Although postmodernists tend to reject traditional morality, they can still be very moralistic. They will defend their “rights” to do what they want with puritanical zeal. Furthermore, they seem to feel that they have a right not to be criticized for what they are doing. They want not only license but approval. Thus tolerance becomes the cardinal virtue. Under the postmodernist way of thinking, the principle of cultural diversity means that every like-minded group constitutes a culture that must be considered as good as any other culture. The postmodernist sins are “being judgmental,” “being narrow-minded,” “thinking that you have the only truth,” and “trying to enforce your values on anyone else.” Those who question the postmodernist dogma that “there are no absolutes” are excluded from the canons of tolerance. The only wrong idea is to believe in truth; the only sin is to believe in sin.

Watson, William  
[Commenting on the 1999 federal budget by Liberal Finance Minister Paul Martin, in which a projected $11.7 billion surplus evaporated in an orgy of spending] ... more than anything else [the budget] has cinched our finance minister's reputation for being as slick with the truth about money as Bill Clinton is with the truth about sex.

Feb. 26, 1999 - from a column in the National Post
Webster, Noah
Principles ... are becoming corrupt, deeply corrupt; and unless the progress of corruption and perversion of truth can be arrested, neither liberty nor property, will long be secure in this country. And a great evil is, that men of the first distinction seem, to a great extent, to be ignorant of the real, original causes of our public distresses.

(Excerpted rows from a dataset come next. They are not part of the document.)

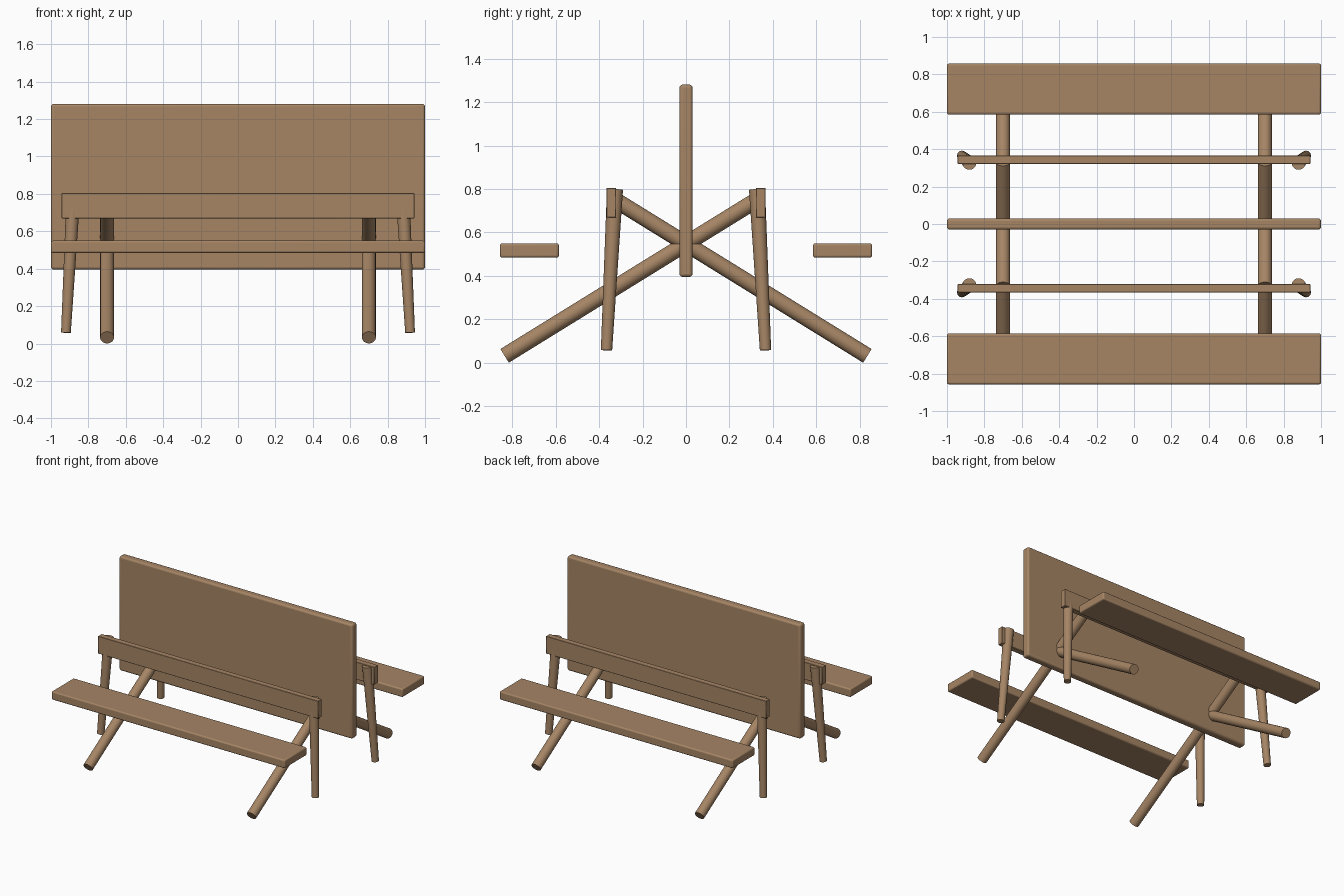
import bpy
from mathutils import Vector

if "Cube" in bpy.data.objects:
    bpy.data.objects.remove(bpy.data.objects["Cube"])

# Single wood colour
wood = bpy.data.materials.new("light_wood")
wood.use_nodes = True
colour = (0.38, 0.235, 0.13, 1)
wood.diffuse_color = colour
shader = wood.node_tree.nodes["Principled BSDF"]
shader.inputs["Base Color"].default_value = colour
shader.inputs["Roughness"].default_value = 0.8


def finish(obj, name, bevel, segments):
    obj.name = name
    obj.data.materials.append(wood)
    if bevel:
        mod = obj.modifiers.new("rounded_edges", "BEVEL")
        mod.width = bevel
        mod.segments = segments
        mod.limit_method = "ANGLE"
    bpy.ops.object.shade_smooth_by_angle()
    return obj


def plank(name, size, centre, bevel, segments=3):
    bpy.ops.mesh.primitive_cube_add(size=1, location=centre)
    obj = bpy.context.object
    obj.scale = size
    bpy.ops.object.transform_apply(location=False, rotation=False, scale=True)
    return finish(obj, name, bevel, segments)


def pole(name, bottom, top, r_bottom, r_top):
    bottom, top = Vector(bottom), Vector(top)
    axis = top - bottom
    bpy.ops.mesh.primitive_cone_add(vertices=32, radius1=r_bottom, radius2=r_top,
                                    depth=axis.length, location=(bottom + top) / 2)
    obj = bpy.context.object
    obj.rotation_euler = axis.to_track_quat("Z", "Y").to_euler()
    return finish(obj, name, 0, 1)


# Upright board in the middle
plank("upright_board", (2, 0.06, 0.885), (0, 0, 0.838), 0.014)

for y_side, y_name in ((-1, "front"), (1, "back")):
    # Bench seat and narrow rail
    plank(y_name + "_seat", (2, 0.272, 0.065), (0, y_side * 0.721, 0.517), 0.01)
    plank(y_name + "_rail", (1.886, 0.045, 0.135), (0, y_side * 0.344, 0.737), 0.002, 1)

    for x_side, x_name in ((-1, "right"), (1, "left")):
        # Tapered leg splaying outwards under the rail
        pole(f"{y_name}_{x_name}_leg",
             (x_side * 0.92, y_side * 0.366, 0.058),
             (x_side * 0.88, y_side * 0.327, 0.798), 0.026, 0.037)
        # Long sloping beam, crossing its partner inside the board
        pole(f"{y_name}_{x_name}_cross_beam",
             (x_side * 0.7, y_side * 0.835, 0.032),
             (x_side * 0.7, -y_side * 0.33, 0.752), 0.037, 0.037)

... all history is a witness of the truth...that good morals are essential to the faithful and upright discharge of public functions.

Whately, Richard
Every one wishes to have truth on his side, but it is not every one that sincerely wishes to be on the side of truth.

Whitehead, Alfred North
Apart from blunt truth, our lives sink decadently amid the perfume of hints and suggestions.

1966 - quoted in The Viking Book of Aphorisms, Auden and Kronenberger, Viking Press, New York
Whittier, John Greenleaf
The plot has exploded - we've found out the trick; / The bribe goes a-begging; the fusion won't stick. / When the Wide-awake lanterns are shining about, / The rogues stay at home, and the true men are out!

from "The Quakers Are Out"
Wilde, Oscar
If one tells the truth one is sure, sooner or later, to be found out.

1894 - from Phrases and Philosophies for the Use of the Young



Wilder, Scott
It starts with something that seems little and meaningless. In the grand scheme of things, what could it possibly matter if I do this or that? Shading the truth here and adding to the story there to make your point. That couldn't make a difference. Pretty soon, we're confused about right and wrong. Right and wrong implies some standard... some truth... something non-negotiable. And this is a negotiable world. Everything is up for debate today. There's your truth and her truth and my truth. And what's true for me today might not be true for me tomorrow. Before we know it, we are so far down the road that where we are in no way resembles where we were not so long ago.

from his radio show
Wilson, Woodrow
No one who has read official documents needs to be told how easy it is to conceal the essential truth under the apparently candid and all-disclosing phrases of a voluminous and particularizing report....

Wilson-Smith, Anthony  
The silly notion underlying [the Liberals'] institutionalized fibbing and historical revisionism is that politics is a blood sport, in which any admission of error, or credit to the opposition, demonstrates mortal weakness. In fact no one expects others - especially not polititicans - to be perfect. And a whole-hearted apology goes a long way towards quelling controversy.

Feb. 26, 2001 - from "The politics of fibbing", Maclean's magazine